Friday, February 18, 2011

1/2 Daily Post

In my (hopefully...) never-ending quest to keep a daily blog, I'm writing in the early afternoon hours for when the time comes for me to usually write, I will be cut off from civilization, trudging in newly-fallen snow and on my way to the cabin where the scouts will assemble and sleep in canopies made completely of snow.
I'll have more on the overnighter later. I want to write about an observation I've made over the past couple of days, and that is that caffeine makes me sleepy. From what I understand of the drug, the opposite should happen. But over the last two days (two days since I've indulged in the black magic of Coke products...) I have awaken feeling much less tired than I did when on the sauce. Of course, my results have yet to be verified from a reputable testing facility, but I'm going with it until I find out otherwise.

Yes, Satan's elixir calls me like a siren on a rocky shore, but I resist (for now...). We'll see how long I can remain not sleepy.

Thursday, February 17, 2011

Darth Vader Invades Driggs, Idaho

A couple of years ago, when the SpudFest Film Festival still operated in Driggs, I entered a film, a film I wrote (with help) and in which my daughter had a speaking part.
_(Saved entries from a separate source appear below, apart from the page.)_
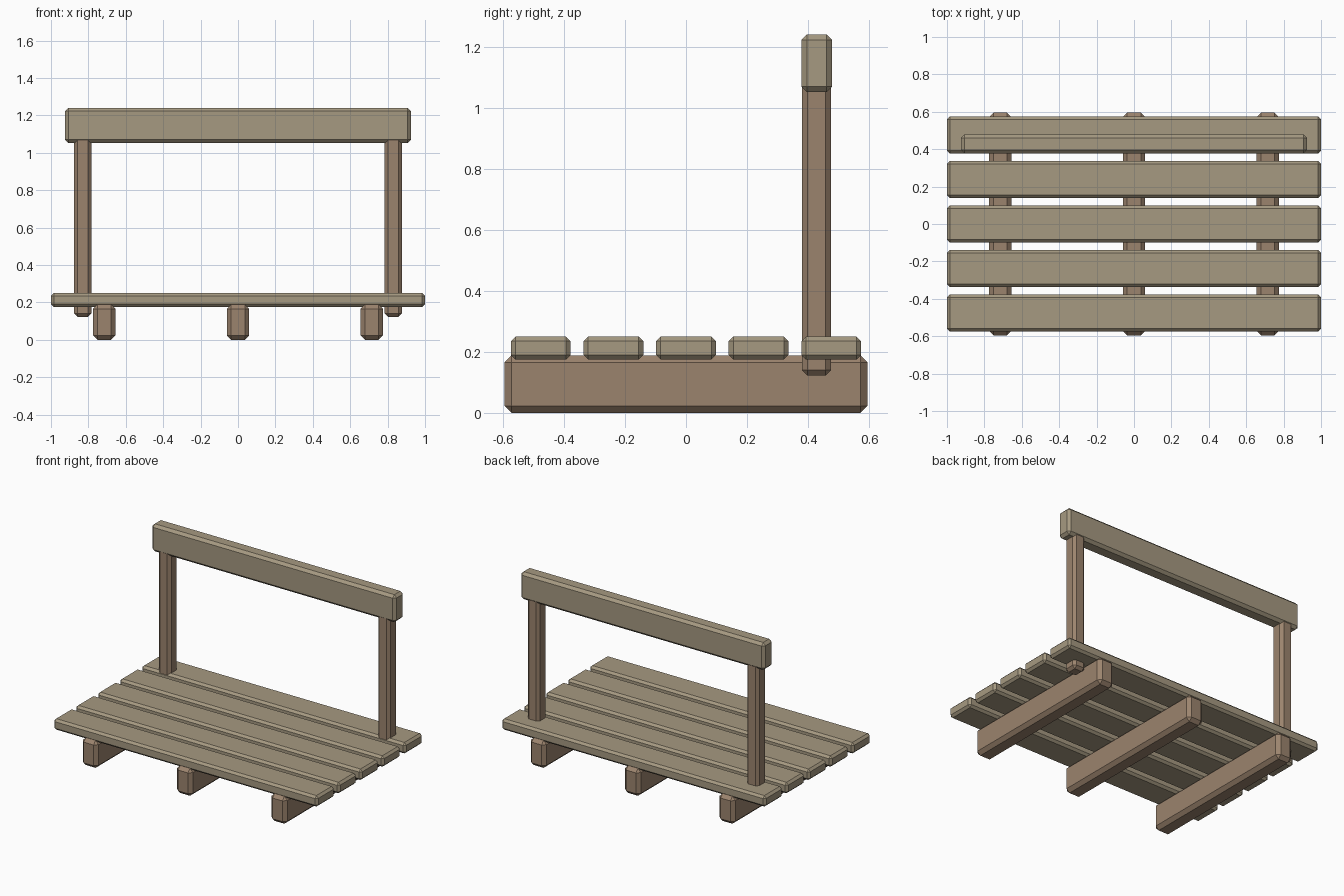
import bpy
import bmesh

if "Cube" in bpy.data.objects:
    bpy.data.objects.remove(bpy.data.objects["Cube"])


def material(name, color):
    mat = bpy.data.materials.new(name)
    mat.diffuse_color = (*color, 1.0)
    mat.use_nodes = True
    mat.node_tree.nodes["Principled BSDF"].inputs["Base Color"].default_value = mat.diffuse_color
    return mat


plank_wood = material("plank_wood", (0.38, 0.32, 0.22))
frame_wood = material("frame_wood", (0.33, 0.23, 0.155))


def beam(name, low, high, chamfer, mat):
    """Box between two corners with flat chamfered edges."""
    bm = bmesh.new()
    bmesh.ops.create_cube(bm, size=1.0)
    size = [h - l for l, h in zip(low, high)]
    bmesh.ops.scale(bm, vec=size, verts=bm.verts)
    bmesh.ops.bevel(bm, geom=bm.edges[:], offset=chamfer, segments=1,
                    affect='EDGES')
    mesh = bpy.data.meshes.new(name)
    bm.to_mesh(mesh)
    bm.free()
    mesh.materials.append(mat)
    obj = bpy.data.objects.new(name, mesh)
    obj.location = [(l + h) / 2 for l, h in zip(low, high)]
    bpy.context.collection.objects.link(obj)
    return obj


# Five seat planks running left to right
for i in range(5):
    y = (i - 2) * 0.238
    beam(f"seat_plank_{i + 1}", (-1.0, y - 0.098, 0.175),
         (1.0, y + 0.098, 0.25), 0.015, plank_wood)

# Three base beams running front to back
for side, x in (("left", -0.715), ("middle", 0.0), ("right", 0.715)):
    beam(f"base_beam_{side}", (x - 0.06, -0.595, 0.0),
         (x + 0.06, 0.595, 0.188), 0.023, frame_wood)

# Two back posts passing through the rear plank
for side, x in (("left", -0.83), ("right", 0.83)):
    beam(f"back_post_{side}", (x - 0.046, 0.38, 0.122),
         (x + 0.046, 0.475, 1.12), 0.018, frame_wood)

# Back rail on top of the posts
beam("back_rail", (-0.925, 0.378, 1.052), (0.925, 0.479, 1.24),
     0.018, plank_wood)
It was a short film that had won a couple of awards, and the film got me my IMDb page (I'm Scott Taylor XXXII, if you're interested...). For those of you familiar with SpudFest, it was founded by Dawn Wells, or better known by the name of "Mary Ann" of the "Ginger or Mary Ann" fame (see picture below).

My film was shown, it didn't win anything, but we got to meet Ms. Wells--very nice, by the way, as well as meeting former The Price Is Right announcer Rich Fields (see below).

Lou Ferrigno, the former Incredible Hulk, was also in attendance (sorry, no picture). But as we enjoyed lunch, a specter of evil arrived from the south, a vision in black, a personification of pure bad stuff. Yes, Darth Vader arrived, straight from destroying some galaxy, no doubt.

He arrived with a henchman, or henchwoman I suppose... and began mingling with the crowd, reading our minds (I'm sure...) in an attempt to find our weaknesses so he could exploit them at a time convenient to him and him alone.

We all stared as he passed and we said things like, "Hey, that's Darth Vader." I pointed him out to my children, and then he stopped in front of my daughter. Little did she know that the one in which the prophecy was written--the one who was to bring balance to the force--stood ominously before her, his mechanical suit breathing for him, his aura as black as his leather boots.

After some chit chat, Darth, or Lord Vader left and we all exhaled in unison, grateful that his wrath chose to look the other way and spare us. The hors d'ourves, however, did not share our fate. They succumbed bravely, not a sound could be heard as Lord Vader satisfied his hunger.

The sun set and the Spud Drive In came alive with the festival's final film. We chose not to stay, but departed in our minivan, ever grateful to be able to say that we were there the day Darth Vader invaded Driggs, Idaho.